(Stored items from a collection)
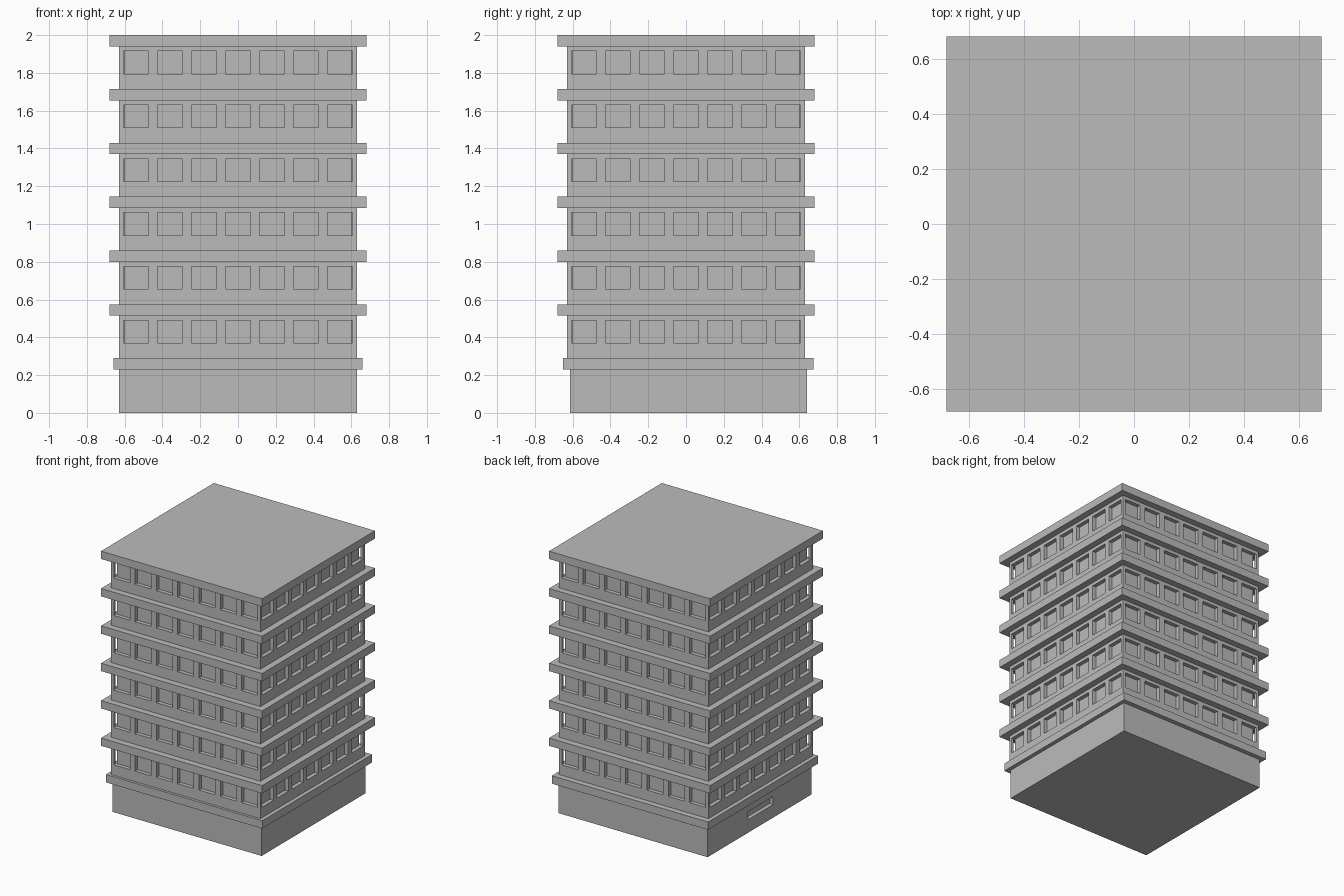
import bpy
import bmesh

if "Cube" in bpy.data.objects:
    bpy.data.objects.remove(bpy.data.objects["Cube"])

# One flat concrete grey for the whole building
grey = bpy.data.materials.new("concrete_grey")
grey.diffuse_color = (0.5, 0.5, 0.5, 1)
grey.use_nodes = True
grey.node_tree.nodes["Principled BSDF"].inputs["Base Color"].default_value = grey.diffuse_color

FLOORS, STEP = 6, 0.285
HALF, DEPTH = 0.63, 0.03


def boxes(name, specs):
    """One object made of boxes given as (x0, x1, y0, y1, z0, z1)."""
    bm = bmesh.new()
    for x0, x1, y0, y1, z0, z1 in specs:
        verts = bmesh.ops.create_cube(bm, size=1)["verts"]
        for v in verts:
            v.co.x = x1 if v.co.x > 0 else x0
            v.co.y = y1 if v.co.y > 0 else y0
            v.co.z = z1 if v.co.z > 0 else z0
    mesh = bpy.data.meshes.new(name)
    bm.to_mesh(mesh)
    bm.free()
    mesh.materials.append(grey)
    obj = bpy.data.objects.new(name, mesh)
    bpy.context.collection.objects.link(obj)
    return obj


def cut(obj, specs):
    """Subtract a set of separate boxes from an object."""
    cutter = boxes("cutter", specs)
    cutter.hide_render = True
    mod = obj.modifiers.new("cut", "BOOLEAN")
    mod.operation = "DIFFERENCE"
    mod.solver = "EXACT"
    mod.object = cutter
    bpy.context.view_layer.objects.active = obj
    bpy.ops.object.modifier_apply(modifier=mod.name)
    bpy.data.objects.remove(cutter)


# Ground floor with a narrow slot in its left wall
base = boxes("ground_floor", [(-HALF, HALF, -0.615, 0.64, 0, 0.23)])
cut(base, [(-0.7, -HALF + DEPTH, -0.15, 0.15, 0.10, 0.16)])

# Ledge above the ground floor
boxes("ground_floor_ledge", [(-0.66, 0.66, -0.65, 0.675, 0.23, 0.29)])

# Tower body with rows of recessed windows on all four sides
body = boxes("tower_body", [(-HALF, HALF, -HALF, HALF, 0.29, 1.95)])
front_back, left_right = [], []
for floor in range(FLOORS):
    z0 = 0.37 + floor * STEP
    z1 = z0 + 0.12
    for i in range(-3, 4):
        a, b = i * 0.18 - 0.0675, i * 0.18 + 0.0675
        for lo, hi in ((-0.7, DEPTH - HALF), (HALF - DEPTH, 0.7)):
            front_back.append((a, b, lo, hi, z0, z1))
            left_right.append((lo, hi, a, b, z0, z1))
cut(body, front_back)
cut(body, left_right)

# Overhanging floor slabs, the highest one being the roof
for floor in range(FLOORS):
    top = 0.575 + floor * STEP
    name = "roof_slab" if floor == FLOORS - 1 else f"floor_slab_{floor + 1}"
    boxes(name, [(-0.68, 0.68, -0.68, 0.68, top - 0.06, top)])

...

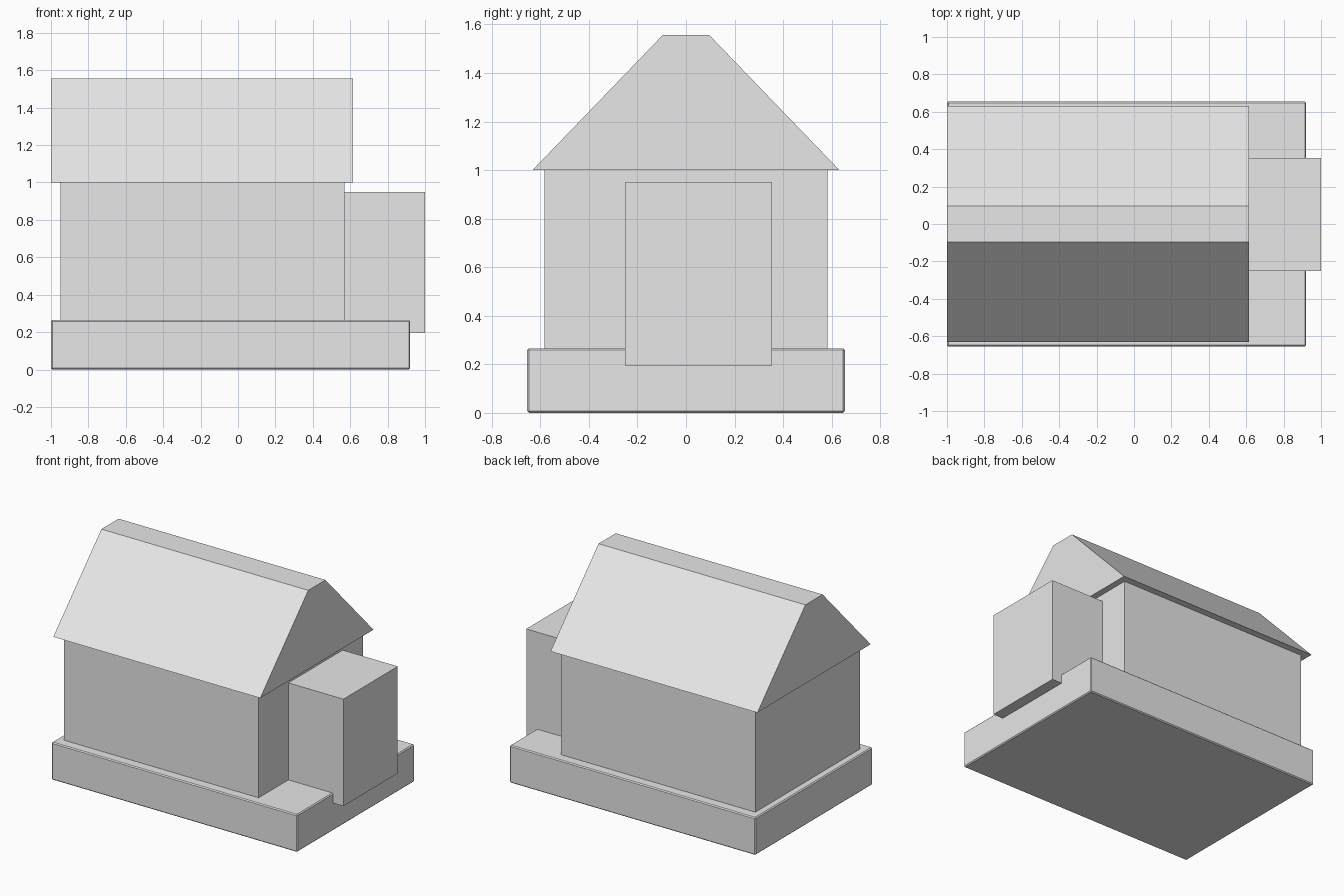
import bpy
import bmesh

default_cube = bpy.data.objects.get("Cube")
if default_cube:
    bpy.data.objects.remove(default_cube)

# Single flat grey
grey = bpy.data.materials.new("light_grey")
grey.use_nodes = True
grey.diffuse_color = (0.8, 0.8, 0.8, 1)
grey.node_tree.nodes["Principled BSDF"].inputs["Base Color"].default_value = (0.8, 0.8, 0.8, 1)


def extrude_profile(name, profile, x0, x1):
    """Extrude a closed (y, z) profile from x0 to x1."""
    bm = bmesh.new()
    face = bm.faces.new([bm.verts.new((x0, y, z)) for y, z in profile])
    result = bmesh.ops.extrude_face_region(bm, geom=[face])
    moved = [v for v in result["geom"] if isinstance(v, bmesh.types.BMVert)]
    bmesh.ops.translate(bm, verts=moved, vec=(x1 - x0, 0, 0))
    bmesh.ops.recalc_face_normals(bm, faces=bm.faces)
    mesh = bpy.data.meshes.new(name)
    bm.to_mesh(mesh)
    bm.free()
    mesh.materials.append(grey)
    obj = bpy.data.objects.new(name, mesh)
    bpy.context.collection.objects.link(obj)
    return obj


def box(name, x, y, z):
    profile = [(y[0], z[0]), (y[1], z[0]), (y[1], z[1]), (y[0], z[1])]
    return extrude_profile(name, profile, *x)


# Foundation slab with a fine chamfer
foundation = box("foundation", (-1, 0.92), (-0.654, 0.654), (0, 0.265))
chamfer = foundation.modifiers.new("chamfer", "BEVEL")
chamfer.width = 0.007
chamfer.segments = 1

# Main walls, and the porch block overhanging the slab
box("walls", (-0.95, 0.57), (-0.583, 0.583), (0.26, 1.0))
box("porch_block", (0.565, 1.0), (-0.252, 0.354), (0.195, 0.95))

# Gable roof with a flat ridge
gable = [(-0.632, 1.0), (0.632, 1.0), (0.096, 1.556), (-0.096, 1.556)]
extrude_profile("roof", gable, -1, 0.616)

...

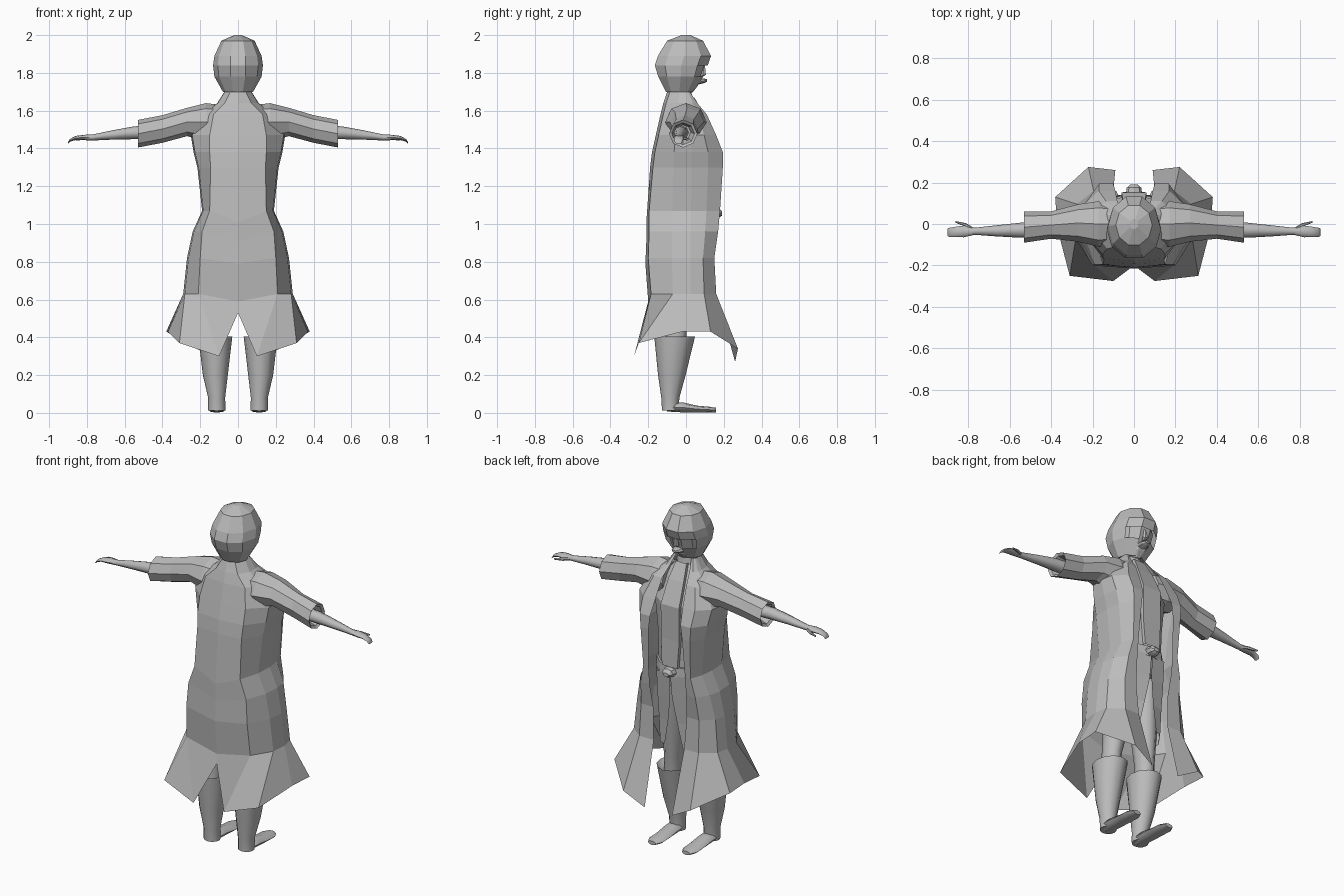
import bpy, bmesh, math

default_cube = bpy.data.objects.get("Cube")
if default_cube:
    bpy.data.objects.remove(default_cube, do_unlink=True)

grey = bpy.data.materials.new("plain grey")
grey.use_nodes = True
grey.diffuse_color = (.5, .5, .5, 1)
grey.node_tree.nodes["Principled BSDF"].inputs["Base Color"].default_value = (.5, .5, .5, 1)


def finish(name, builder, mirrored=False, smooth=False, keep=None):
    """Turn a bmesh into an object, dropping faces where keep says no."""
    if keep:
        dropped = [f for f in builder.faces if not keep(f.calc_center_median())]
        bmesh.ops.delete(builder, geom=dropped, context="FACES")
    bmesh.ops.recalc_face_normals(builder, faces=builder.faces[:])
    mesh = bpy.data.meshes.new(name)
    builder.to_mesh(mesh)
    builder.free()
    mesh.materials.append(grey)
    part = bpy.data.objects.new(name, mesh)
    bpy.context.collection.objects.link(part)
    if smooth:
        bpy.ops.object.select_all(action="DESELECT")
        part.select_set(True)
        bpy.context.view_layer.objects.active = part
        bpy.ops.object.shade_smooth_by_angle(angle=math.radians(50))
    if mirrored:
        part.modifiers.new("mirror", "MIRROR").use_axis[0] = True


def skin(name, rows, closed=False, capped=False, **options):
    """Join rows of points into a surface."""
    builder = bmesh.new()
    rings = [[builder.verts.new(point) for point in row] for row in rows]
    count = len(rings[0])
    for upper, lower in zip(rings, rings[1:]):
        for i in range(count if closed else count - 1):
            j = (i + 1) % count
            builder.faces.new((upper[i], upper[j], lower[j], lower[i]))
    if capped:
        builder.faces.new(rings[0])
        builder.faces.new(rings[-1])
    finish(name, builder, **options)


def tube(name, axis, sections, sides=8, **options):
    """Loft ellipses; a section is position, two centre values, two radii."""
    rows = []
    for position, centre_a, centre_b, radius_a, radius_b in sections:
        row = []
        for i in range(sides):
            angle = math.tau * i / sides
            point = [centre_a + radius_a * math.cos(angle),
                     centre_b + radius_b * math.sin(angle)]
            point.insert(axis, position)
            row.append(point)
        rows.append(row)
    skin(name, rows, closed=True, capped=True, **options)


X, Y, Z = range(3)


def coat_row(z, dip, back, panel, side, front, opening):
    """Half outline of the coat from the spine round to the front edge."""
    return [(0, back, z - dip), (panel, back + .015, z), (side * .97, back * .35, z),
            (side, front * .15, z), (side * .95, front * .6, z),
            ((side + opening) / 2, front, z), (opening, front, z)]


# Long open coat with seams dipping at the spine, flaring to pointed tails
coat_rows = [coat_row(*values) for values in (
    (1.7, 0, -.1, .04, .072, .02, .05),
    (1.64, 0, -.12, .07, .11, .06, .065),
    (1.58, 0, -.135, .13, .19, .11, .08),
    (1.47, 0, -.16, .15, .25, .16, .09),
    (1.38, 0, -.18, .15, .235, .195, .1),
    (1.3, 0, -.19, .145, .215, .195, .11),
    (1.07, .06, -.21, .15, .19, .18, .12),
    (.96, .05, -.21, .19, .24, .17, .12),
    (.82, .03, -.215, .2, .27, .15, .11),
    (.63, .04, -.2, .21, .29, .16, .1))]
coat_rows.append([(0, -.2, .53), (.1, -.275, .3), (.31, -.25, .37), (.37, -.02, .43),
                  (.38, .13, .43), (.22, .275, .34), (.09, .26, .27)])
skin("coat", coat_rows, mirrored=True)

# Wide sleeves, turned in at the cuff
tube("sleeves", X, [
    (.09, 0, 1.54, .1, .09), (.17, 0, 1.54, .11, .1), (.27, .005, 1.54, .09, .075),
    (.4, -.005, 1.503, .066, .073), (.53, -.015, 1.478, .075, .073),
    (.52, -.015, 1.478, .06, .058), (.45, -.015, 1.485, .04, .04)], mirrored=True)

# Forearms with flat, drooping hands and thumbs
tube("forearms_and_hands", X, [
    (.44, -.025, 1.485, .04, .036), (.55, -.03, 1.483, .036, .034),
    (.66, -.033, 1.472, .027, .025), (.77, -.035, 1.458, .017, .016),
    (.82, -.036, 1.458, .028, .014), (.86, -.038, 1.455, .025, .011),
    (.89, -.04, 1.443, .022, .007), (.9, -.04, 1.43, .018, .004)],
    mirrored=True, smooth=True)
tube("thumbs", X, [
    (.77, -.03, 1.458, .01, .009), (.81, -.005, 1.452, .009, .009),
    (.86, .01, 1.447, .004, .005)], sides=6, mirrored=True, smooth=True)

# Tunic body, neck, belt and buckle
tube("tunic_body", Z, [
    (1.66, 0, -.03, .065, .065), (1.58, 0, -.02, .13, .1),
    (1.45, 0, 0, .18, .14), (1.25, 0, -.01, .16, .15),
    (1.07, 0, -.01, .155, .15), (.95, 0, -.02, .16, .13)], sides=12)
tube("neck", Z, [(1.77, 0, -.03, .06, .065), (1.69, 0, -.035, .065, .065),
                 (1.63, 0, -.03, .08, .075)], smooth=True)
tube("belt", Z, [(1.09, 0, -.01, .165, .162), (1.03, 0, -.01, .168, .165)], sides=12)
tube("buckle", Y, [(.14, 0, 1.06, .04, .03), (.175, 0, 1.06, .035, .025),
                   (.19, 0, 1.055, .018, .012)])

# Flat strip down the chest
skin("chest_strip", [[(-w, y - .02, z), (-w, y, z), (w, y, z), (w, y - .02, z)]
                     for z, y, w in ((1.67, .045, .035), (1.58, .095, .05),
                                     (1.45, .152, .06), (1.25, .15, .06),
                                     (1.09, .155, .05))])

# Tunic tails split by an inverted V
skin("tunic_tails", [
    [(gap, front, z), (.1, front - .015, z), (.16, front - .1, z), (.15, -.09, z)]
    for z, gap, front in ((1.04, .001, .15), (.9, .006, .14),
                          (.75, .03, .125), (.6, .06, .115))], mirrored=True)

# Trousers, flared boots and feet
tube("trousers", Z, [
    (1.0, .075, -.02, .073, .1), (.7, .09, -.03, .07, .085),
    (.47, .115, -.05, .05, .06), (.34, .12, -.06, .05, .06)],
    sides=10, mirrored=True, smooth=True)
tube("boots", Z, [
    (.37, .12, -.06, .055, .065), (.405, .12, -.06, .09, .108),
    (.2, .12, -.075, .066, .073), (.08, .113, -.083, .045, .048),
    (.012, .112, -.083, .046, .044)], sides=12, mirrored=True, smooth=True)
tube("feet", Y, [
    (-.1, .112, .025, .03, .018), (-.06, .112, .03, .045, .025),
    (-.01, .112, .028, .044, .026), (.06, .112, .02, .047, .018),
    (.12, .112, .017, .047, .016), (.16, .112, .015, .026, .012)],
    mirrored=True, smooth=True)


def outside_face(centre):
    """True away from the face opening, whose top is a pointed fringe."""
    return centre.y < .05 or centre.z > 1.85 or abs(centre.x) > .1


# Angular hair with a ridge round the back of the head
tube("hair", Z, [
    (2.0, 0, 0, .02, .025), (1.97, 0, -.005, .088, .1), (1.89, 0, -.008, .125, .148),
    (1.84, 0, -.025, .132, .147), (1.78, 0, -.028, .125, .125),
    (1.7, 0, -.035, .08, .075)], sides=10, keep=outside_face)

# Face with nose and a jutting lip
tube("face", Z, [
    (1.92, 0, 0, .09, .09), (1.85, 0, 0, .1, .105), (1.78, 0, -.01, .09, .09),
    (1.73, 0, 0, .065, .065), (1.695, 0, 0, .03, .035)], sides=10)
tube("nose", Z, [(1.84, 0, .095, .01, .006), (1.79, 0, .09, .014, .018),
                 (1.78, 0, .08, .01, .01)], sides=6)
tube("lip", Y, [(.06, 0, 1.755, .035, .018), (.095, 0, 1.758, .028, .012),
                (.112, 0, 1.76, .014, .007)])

*Instructions for the task*. Using the entries above, give back exactly the line containing "(1.78, 0, .08, .01, .01)], sides=6)", the line containing "(.112, 0, 1.76, .014, .007)])", and every line between them, and nothing else.

*Response*.
                 (1.78, 0, .08, .01, .01)], sides=6)
tube("lip", Y, [(.06, 0, 1.755, .035, .018), (.095, 0, 1.758, .028, .012),
                (.112, 0, 1.76, .014, .007)])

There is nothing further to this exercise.